Tesco, Berkeley Group, Rolls-Royce, Associated British Foods and WPP have been ranked as the lowest companies from FTSE 100 firms for corporate governance, according to a report by the Institute of Directors (IoD). The business organisation for company directors, which is one of UK's longest running business groups, also revealed the way firms and their respective boards deal with shareholders, workers and customers.
With regards to Tesco, the report said that the supermarket chain was ranked the lowest amid its poor audit practices following an accounting scandal. It also blamed the ranking on the series of profit warnings it had issued over the past two years.
The IoD report said that British property developer Berkeley Group was ranked low amid weak board effectiveness and poor relationship with shareholders. Advertising firm WPP was ranked low because of the huge shareholder opposition at its June annual general meeting to the £70m ($93.88m) payout to its CEO Sir Martin Sorrell. Rolls-Royce, on the other hand, lost out amid its profit warnings and for coming under investigation by the Serious Fraud Office over allegations of illegal payments, the Guardian reported.
The report follows Theresa May's plan to crack down on the pay packages of top executives. Before becoming prime minister, she had said that she would make shareholder votes binding on pay packages of executives. Her view was even recently supported by Fidelity International, one of the biggest asset management firms in the UK.
Meanwhile, the IoD report concluded that the series of scandals and controversies ranging from zero-hours contracts to global tax bills, apart from the huge pay outs to company bosses, had negatively affected the reputation of corporate Britain. It warned UK firms to improve their corporate governance going forward as they face an uphill battle to win the confidence of the general public.
Oliver Parry, head of corporate governance policy at IoD said, "Companies need to own this now. You have got to get to grips with your corporate governance because if you don't then policymakers will regulate you more. We are saying to companies: 'You have still got an opportunity to sort it out for yourselves'."

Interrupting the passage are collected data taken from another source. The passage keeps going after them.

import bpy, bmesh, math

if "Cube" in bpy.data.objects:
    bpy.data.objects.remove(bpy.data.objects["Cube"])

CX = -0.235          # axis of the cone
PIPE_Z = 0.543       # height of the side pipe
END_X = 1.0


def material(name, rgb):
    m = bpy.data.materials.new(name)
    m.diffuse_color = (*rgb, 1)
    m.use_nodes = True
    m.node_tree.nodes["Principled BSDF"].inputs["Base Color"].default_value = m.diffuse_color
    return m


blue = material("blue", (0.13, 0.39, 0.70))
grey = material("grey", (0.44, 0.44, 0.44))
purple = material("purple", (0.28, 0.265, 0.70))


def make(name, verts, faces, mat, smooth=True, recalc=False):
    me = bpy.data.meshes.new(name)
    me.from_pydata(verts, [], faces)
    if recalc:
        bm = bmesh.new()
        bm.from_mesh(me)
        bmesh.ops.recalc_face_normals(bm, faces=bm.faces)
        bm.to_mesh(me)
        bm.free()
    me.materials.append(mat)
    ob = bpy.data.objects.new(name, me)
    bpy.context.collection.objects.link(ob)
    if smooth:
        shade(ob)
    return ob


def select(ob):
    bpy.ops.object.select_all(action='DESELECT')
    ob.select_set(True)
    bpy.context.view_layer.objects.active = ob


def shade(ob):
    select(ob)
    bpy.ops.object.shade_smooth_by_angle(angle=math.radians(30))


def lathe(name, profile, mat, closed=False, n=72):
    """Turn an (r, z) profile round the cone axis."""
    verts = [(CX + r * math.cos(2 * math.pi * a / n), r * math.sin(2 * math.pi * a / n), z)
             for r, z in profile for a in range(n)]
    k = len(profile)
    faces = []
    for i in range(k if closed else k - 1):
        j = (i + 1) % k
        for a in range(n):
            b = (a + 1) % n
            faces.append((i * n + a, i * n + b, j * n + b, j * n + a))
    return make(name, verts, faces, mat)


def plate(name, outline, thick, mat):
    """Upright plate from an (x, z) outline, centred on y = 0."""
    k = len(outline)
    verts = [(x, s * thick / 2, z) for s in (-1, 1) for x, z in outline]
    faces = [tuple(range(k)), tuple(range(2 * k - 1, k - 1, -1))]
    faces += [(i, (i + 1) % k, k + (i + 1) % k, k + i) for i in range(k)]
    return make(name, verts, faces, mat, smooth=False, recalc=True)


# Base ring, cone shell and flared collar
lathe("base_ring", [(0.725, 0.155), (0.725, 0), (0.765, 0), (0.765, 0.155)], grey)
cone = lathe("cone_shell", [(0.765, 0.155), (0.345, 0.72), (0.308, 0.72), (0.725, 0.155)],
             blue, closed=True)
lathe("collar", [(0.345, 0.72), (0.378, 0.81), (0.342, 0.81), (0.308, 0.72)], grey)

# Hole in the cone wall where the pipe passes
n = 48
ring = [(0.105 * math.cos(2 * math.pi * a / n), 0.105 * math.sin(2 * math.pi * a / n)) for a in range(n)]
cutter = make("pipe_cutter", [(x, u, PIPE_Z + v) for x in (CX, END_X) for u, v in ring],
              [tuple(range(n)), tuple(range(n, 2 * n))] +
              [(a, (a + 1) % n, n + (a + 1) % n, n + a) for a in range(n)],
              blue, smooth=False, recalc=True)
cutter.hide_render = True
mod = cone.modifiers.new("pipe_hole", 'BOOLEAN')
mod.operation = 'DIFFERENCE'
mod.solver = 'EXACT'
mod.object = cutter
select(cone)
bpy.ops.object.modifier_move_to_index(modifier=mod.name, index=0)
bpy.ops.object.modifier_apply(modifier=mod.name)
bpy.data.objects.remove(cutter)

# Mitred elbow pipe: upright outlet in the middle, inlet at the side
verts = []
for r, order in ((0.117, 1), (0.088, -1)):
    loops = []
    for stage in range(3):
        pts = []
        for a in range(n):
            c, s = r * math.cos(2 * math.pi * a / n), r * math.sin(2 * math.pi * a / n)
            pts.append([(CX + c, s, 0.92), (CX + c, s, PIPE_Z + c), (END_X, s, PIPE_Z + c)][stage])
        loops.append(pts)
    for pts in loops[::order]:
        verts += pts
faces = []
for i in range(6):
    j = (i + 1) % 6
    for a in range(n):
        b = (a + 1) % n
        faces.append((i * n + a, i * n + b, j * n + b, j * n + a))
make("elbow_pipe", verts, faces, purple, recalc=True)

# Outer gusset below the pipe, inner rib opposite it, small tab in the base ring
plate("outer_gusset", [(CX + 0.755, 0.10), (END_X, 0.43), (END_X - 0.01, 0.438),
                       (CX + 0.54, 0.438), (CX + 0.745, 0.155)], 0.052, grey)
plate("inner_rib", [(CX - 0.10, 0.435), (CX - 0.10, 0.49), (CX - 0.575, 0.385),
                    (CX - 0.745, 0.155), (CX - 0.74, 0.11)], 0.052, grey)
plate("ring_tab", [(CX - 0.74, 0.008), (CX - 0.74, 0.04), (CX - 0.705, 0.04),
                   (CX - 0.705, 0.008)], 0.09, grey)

On the other hand, the five top rated in the corporate governance list include British American Tobacco, Unilever, Diageo, Sage and Next. IoD said the ranking was based on board effectiveness, audit and risk, pay, shareholders relationship, and the opinion of its members including company secretaries, accountants and other groups.